The most dangerous and most common mistake someone coming off the SSRI antidepressants makes is coming off these drugs too rapidly. Tapering off very, very, VERY SLOWLY–OVER MONTHS (and for long-term users—a year or more), NOT JUST WEEKS!—has proven the safest and most effective method of withdrawal from this type of medication.
What had started out as a voluntary admission quickly became involuntary. Joel arrived and we waited for an answer from the nurse who was already in the process of checking on my release. Soon we were told that the doctor had placed a 72-hour hold on me but that it wouldn’t start until Monday morning (this was Saturday) when he could see me. We couldn’t understand why the doctor wouldn’t release me when he hadn’t met me or talked to me.

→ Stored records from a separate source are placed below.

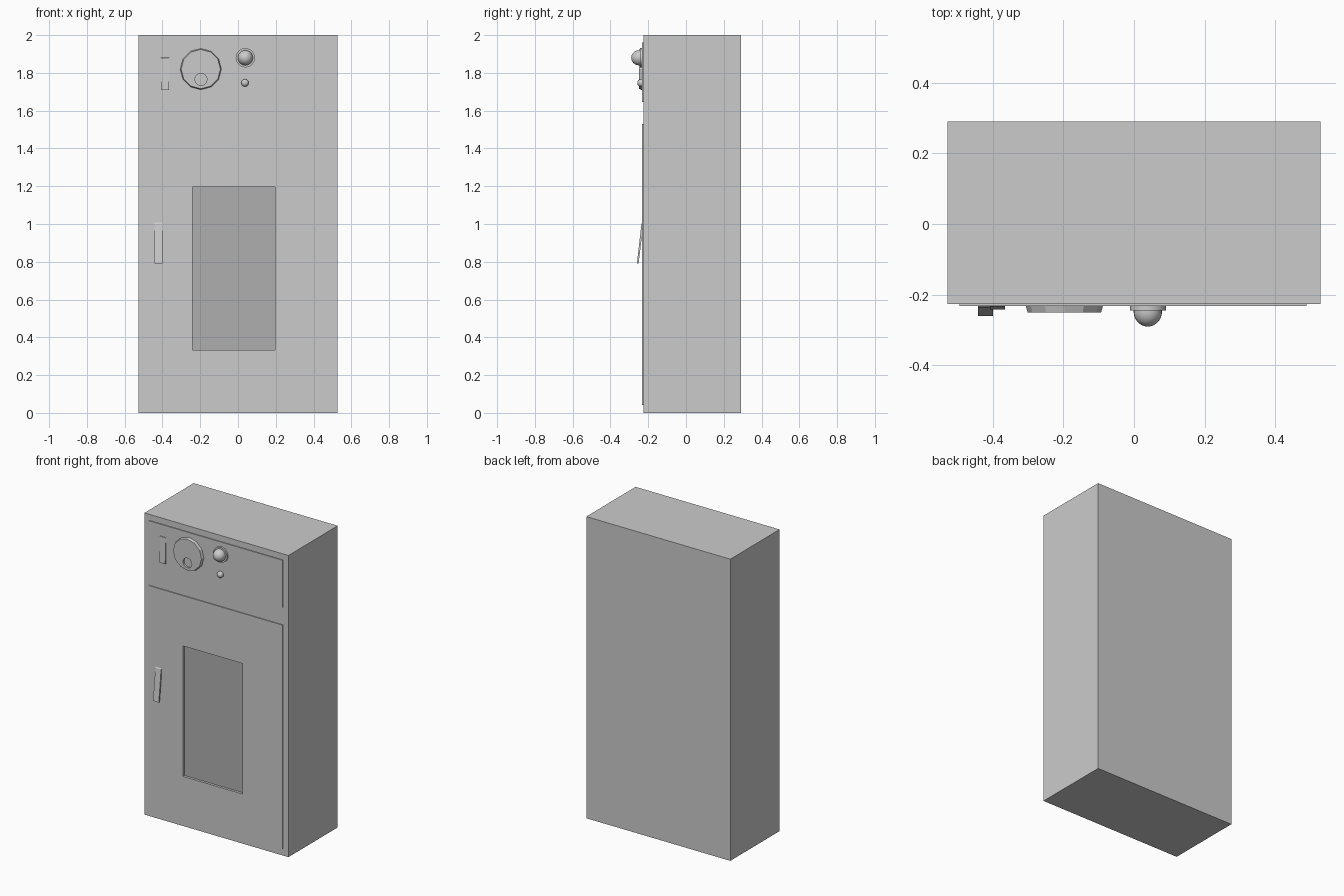
import bpy, bmesh, math
from mathutils import Matrix, Vector

if "Cube" in bpy.data.objects:
    bpy.data.objects.remove(bpy.data.objects["Cube"])

FRONT = -0.226   # front of the cabinet
PANEL = -0.232   # front of the raised panels


def finish(name, bm, smooth=False):
    bmesh.ops.recalc_face_normals(bm, faces=bm.faces)
    me = bpy.data.meshes.new(name)
    bm.to_mesh(me)
    bm.free()
    ob = bpy.data.objects.new(name, me)
    bpy.context.collection.objects.link(ob)
    if smooth:
        bpy.ops.object.select_all(action='DESELECT')
        ob.select_set(True)
        bpy.context.view_layer.objects.active = ob
        bpy.ops.object.shade_smooth_by_angle(angle=math.radians(40))
    return ob


def box(name, x, y, z):
    bm = bmesh.new()
    size = Vector((x[1] - x[0], y[1] - y[0], z[1] - z[0]))
    mid = Vector((sum(x), sum(y), sum(z))) / 2
    bmesh.ops.create_cube(bm, size=1, matrix=Matrix.Translation(mid) @ Matrix.Diagonal(size).to_4x4())
    return finish(name, bm)


def lathe(name, x, z, profile, sides, smooth=False):
    """Spin a (radius, y) profile about an axis pointing to the front."""
    bm = bmesh.new()
    vs = [bm.verts.new((x, y, z + r)) for r, y in profile]
    es = [bm.edges.new(p) for p in zip(vs, vs[1:])]
    bmesh.ops.spin(bm, geom=vs + es, cent=(x, 0, z), axis=(0, 1, 0),
                   angle=2 * math.pi, steps=sides, use_duplicate=False)
    bmesh.ops.remove_doubles(bm, verts=bm.verts, dist=1e-5)
    return finish(name, bm, smooth)


def extrude_x(name, x0, x1, outline):
    """Extrude a (y, z) side outline along x."""
    bm = bmesh.new()
    f = bm.faces.new([bm.verts.new((x0, y, z)) for y, z in outline])
    g = bmesh.ops.extrude_face_region(bm, geom=[f])['geom']
    bmesh.ops.translate(bm, vec=(x1 - x0, 0, 0), verts=[v for v in g if isinstance(v, bmesh.types.BMVert)])
    return finish(name, bm)


def cut(ob, cutter):
    cutter.hide_render = True
    cutter.hide_set(True)
    m = ob.modifiers.new("cut", 'BOOLEAN')
    m.operation = 'DIFFERENCE'
    m.solver = 'EXACT'
    m.object = cutter


def dome(r, y0, depth, n=10):
    a = [i * math.pi / 2 / n for i in range(n + 1)]
    return [(r * math.cos(t), y0 - depth * math.sin(t)) for t in a]


# cabinet and raised front panels
body = box("cabinet", (-0.528, 0.528), (FRONT, 0.29), (0, 2))
top_panel = box("control_panel", (-0.493, 0.488), (PANEL, FRONT + 0.003), (1.645, 1.96))
door = box("door", (-0.493, 0.488), (PANEL, FRONT + 0.003), (0.043, 1.53))

# recessed window with dark glass
WX, WZ = (-0.242, 0.197), (0.332, 1.197)
window_cutter = box("window_cutter", WX, (-0.3, -0.214), WZ)
cut(body, window_cutter)
cut(door, window_cutter)
glass = box("window_glass", WX, (-0.216, -0.210), WZ)
mat = bpy.data.materials.new("dark_glass")
mat.diffuse_color = (0.43, 0.43, 0.43, 1)
mat.use_nodes = True
mat.node_tree.nodes["Principled BSDF"].inputs["Base Color"].default_value = mat.diffuse_color
glass.data.materials.append(mat)

# door handle and panel catch, tilted out at the bottom
extrude_x("door_handle", -0.441, -0.399,
          [(-0.23, 1.01), (-0.236, 1.0), (-0.26, 0.79), (-0.251, 0.79), (-0.23, 0.965)])
extrude_x("panel_catch", -0.407, -0.365,
          [(-0.23, 1.885), (-0.234, 1.88), (-0.242, 1.71), (-0.23, 1.71)])

# dial with finger dent
dial = lathe("dial", -0.197, 1.82, [(0, -0.229), (0.11, -0.229), (0.104, -0.25), (0, -0.25)], 12)
cut(dial, lathe("dent_cutter", -0.196, 1.766,
                [(0, -0.238), (0.032, -0.238), (0.032, -0.27), (0, -0.27)], 16))

# indicator lamp and push button
lathe("lamp_base", 0.039, 1.88, [(0, -0.229), (0.051, -0.229), (0.051, -0.244), (0, -0.244)], 24, True)
lathe("lamp", 0.039, 1.88, [(0, -0.24), (0.04, -0.24)] + dome(0.04, -0.248, 0.042), 24, True)
lathe("button", 0.037, 1.747, [(0, -0.229), (0.02, -0.229)] + dome(0.02, -0.24, 0.018, 6), 16, True)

There is an alarming connection between alcoholism and the various prescription drugs that increase serotonin. The most popular of those drugs are: PROZAC, ZOLOFT, PAXIL, LUVOX, SERZONE, EFFEXOR, ANAFRANIL, and the new diet pills, FEN-PHEN and REDUX. For seven years numerous reports have been made by reformed alcoholics (some for 15 years and longer) who are being “driven” to alcohol again after being prescribed one of these drugs. And many other patients who had no previous history of alcoholism have continued to report an “overwhelming compulsion” to drink while using these drugs.
The boy’s teachers recommended that he see a psychiatrist, who prescribed Zoloft, an antidepressant in the same chemical family as Prozac. The doctor said it would help Matt’s mood, make him feel better about himself. The boy started taking the pills and seemed to be in good spirits for a few days.